The game mode we have just seen is called Walker Assault and it's new to the series. Between 8-40 players will be able to participate in this mode, while there are obviously smaller maps for more intimate encounters. Darth Vader is one of several so-called "heroes" you will be able to play as. Another one we get a glimpse of during the presentation is Boba Fett. Exactly how you play as these characters we were not told, but the idea is that a player will be able to assume a role as either a lightside or darkside character and with their special abilities do as much harm to the opposing team as possible. There will be a power up system where the player can find a variety of objects and vehicles; special shields, Walkers, X-Wings and much more. The number of game modes and how many "heroes" are available, however, remains secret.
In addition to land-based battles there will be dog fights as seen in previous games. We got a brief glimpse of this in the trailer that finished off the presentation, and it's difficult to have any sort of opinion on these yet, other than make the obvious observation that they look interesting. When asked whether land and air battles will be integrated somehow the answer was very vague. They will not be completely separate, but exactly what that means remains to be seen.
The multiplayer is of course the main focus of Battlefront, but if you want to play offline you will be able to improve yourself in so-called Star Wars Battlefront Missions.

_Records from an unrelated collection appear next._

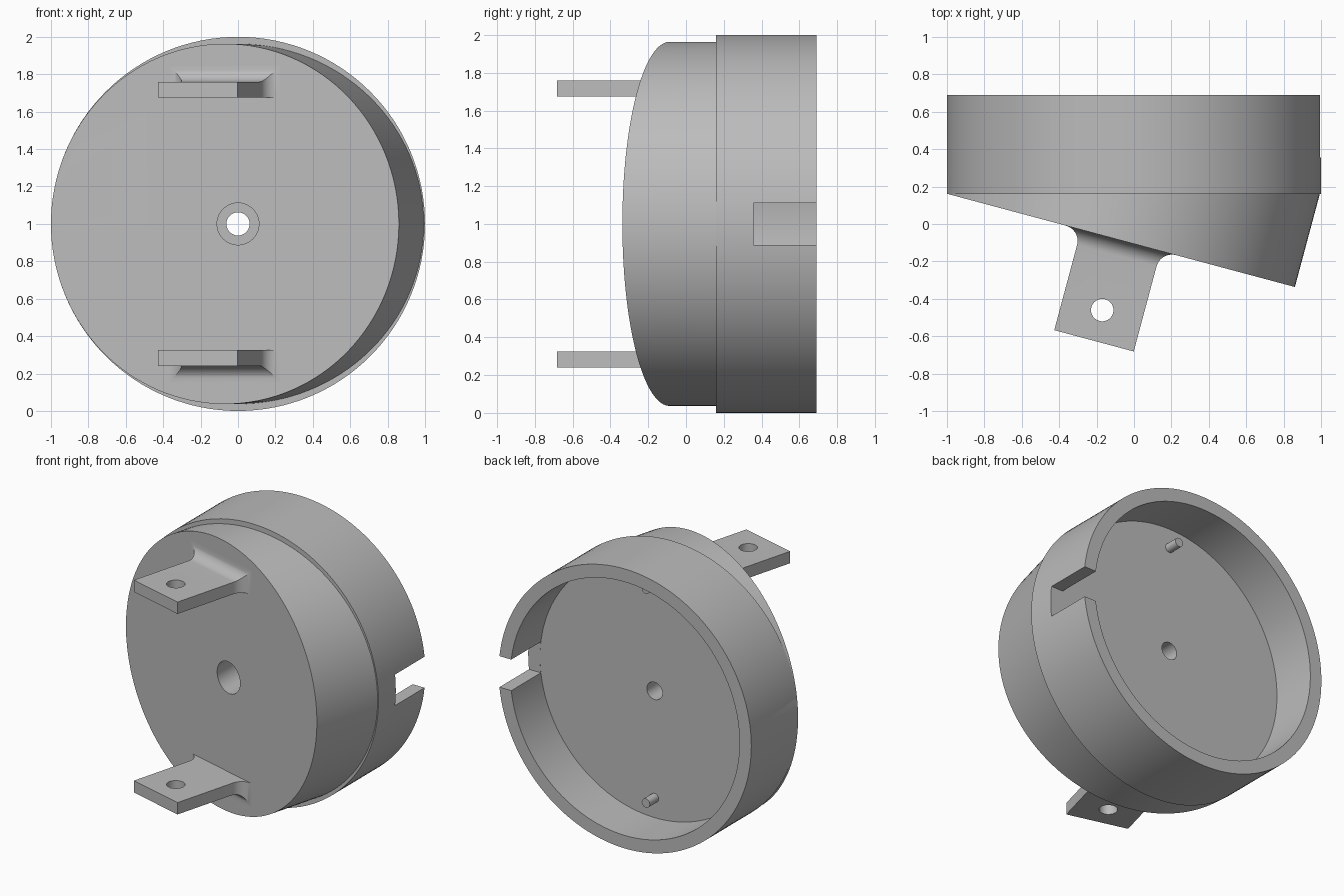
import bpy, bmesh, math
from mathutils import Matrix, Vector

if "Cube" in bpy.data.objects:
    bpy.data.objects.remove(bpy.data.objects["Cube"], do_unlink=True)

grey = bpy.data.materials.new("plain_grey")
grey.use_nodes = True
COLOUR = (0.5, 0.5, 0.5, 1)
grey.diffuse_color = COLOUR
grey.node_tree.nodes["Principled BSDF"].inputs["Base Color"].default_value = COLOUR

# Frame of the slanted front face: its local y axis points into the body
SLANT = Matrix.Translation((-0.07, -0.0875, 1)) @ Matrix.Rotation(math.radians(-15), 4, "Z")
STRAIGHT = Matrix.Translation((0, 0, 1))


def to_object(name, bm):
    bmesh.ops.recalc_face_normals(bm, faces=bm.faces[:])
    mesh = bpy.data.meshes.new(name)
    bm.to_mesh(mesh)
    bm.free()
    mesh.materials.append(grey)
    obj = bpy.data.objects.new(name, mesh)
    bpy.context.collection.objects.link(obj)
    return obj


def cylinder(name, radius, y0, y1, frame=STRAIGHT, z=0, sides=128, trim_y=None):
    """Cylinder along the frame's y axis, optionally cut off behind world y."""
    bm = bmesh.new()
    place = frame @ Matrix.Translation((0, (y0 + y1) / 2, z)) @ Matrix.Rotation(math.pi / 2, 4, "X")
    bmesh.ops.create_cone(bm, cap_ends=True, segments=sides, radius1=radius,
                          radius2=radius, depth=y1 - y0, matrix=place)
    if trim_y is not None:
        cut = bmesh.ops.bisect_plane(bm, geom=bm.verts[:] + bm.edges[:] + bm.faces[:],
                                     plane_co=(0, trim_y, 0), plane_no=(0, 1, 0), clear_outer=True)
        rim = [e for e in cut["geom_cut"] if isinstance(e, bmesh.types.BMEdge)]
        bmesh.ops.edgeloop_fill(bm, edges=rim)
    return to_object(name, bm)


def combine(target, tool, operation):
    mod = target.modifiers.new(operation, "BOOLEAN")
    mod.object, mod.operation, mod.solver = tool, operation, "EXACT"
    bpy.context.view_layer.objects.active = target
    bpy.ops.object.modifier_apply(modifier=mod.name)
    bpy.data.objects.remove(tool, do_unlink=True)


def smooth(obj):
    bpy.ops.object.select_all(action="DESELECT")
    obj.select_set(True)
    bpy.context.view_layer.objects.active = obj
    bpy.ops.object.shade_smooth_by_angle(angle=math.radians(30))


# Body: straight drum joined to a slanted drum in front
FLOOR = 0.355
body = cylinder("housing_body", 1, 0.16, 0.69)
combine(body, cylinder("slanted_drum", 0.963, 0, 0.8, SLANT, trim_y=0.17), "UNION")

# Open cavity at the back, stepped centre hole
combine(body, cylinder("cavity", 0.907, FLOOR, 0.9), "DIFFERENCE")
combine(body, cylinder("counterbore", 0.112, -0.6, 0.2, sides=64), "DIFFERENCE")
combine(body, cylinder("through_hole", 0.062, -0.6, 0.6, sides=48), "DIFFERENCE")

# Rim slot on the left side
bm = bmesh.new()
bmesh.ops.create_cube(bm, size=1, matrix=Matrix.Translation((1, FLOOR + 0.201, 1))
                      @ Matrix.Diagonal((0.3, 0.4, 0.222, 1)))
combine(body, to_object("slot", bm), "DIFFERENCE")
smooth(body)


def mounting_tab(name, side):
    """Plate with a mitred fillet at its root on the two ends and the outer side."""
    half, inner, outer, length, r, steps = 0.22, 0.675, 0.76, 0.556, 0.085, 10
    sections = [(-0.03, r)]
    for i in range(steps + 1):
        a = math.pi / 2 * i / steps
        sections.append((r * (1 - math.cos(a)), r * (1 - math.sin(a))))
    sections.append((length, 0))
    bm = bmesh.new()
    rings = []
    for out, grow in sections:
        w, top = half + grow, outer + grow
        corners = [(-w, inner), (w, inner), (w, top), (-w, top)]
        rings.append([bm.verts.new(SLANT @ Vector((u, -out, side * z))) for u, z in corners])
    for a, b in zip(rings, rings[1:]):
        for i in range(4):
            j = (i + 1) % 4
            bm.faces.new((a[i], a[j], b[j], b[i]))
    bm.faces.new(rings[0])
    bm.faces.new(rings[-1])
    tab = to_object(name, bm)

    # Bolt hole through the plate
    bm = bmesh.new()
    bmesh.ops.create_cone(bm, cap_ends=True, segments=48, radius1=0.06, radius2=0.06, depth=0.4,
                          matrix=SLANT @ Matrix.Translation((0, -0.386, side * 0.72)))
    combine(tab, to_object("bolt_hole", bm), "DIFFERENCE")
    smooth(tab)


# Matching tabs on the front and locating pins on the cavity floor
for label, side in (("upper", 1), ("lower", -1)):
    mounting_tab(label + "_mounting_tab", side)
    smooth(cylinder(label + "_locating_pin", 0.032, FLOOR - 0.03, FLOOR + 0.1, z=side * 0.765, sides=32))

These are special missions that you can take on either offline or online - in either local split-screen or online co-op. There is also a Partner System which lets two players create a team. This means that you can not only play together and join each other's matches, but it also opens up the possibility of sharing equipment; this means you can share your unlocks.
Battlefront is scheduled for launch on November 17, a month before The Force Awakens gets its theatrical release. It will come with a free DLC package called Battle of Jakku. In the recent The Force Awakens teaser we saw the wreckage of a gigantic Star Destroyer withering away in the wastes. The Battle of Jakku gives the player the opportunity to participate in the battle that leads up to it appearing in that stunning vista. However, it should be noted that Star Wars: Battlefront doesn't tie in with the new movie. Places, events and characters are based on Episode IV-VI. No Jar-Jar Binks in other words, thankfully.
We tried to convince executive producer Patrick Bach to release a DLC package devoted to Ewoks, but we likely didn't make any headway. "Though you are actually the second today wondering about the Ewoks in the game," he told us, as if trying to offer some sort of consolation.
There are many questions that linger after the demonstration. We don't know the number of game modes or how many custom mechanics there are going to feature. We don't know the exact number of maps (Hoth, Endor, and some quick glimpses of the mountains on Tatooine are all we saw), or even how much it really differs from its predecessors. The lack of information is frustrating, but there's also no denying that what DICE shared was enough to make us desperate for more.
Battlefront looks incredibly delicious, and sounds equally delightful. DICE's vision for the series is illustrated in a very simple and neat way when we see a picture of the daughter of one of the studio execs playing with a bunch of Star Wars figurines. Battlefront should be like a massive toy box, an opportunity for players to recreate the feeling of the battles that we have seen many times over the years, those that we as fans have grown intimately familiar with.
"For us it's about being true to what Star Wars stands for," says Bach. "It's hard not to respect that people take this damn seriously, and this is something you need to recognise and be very respectful of."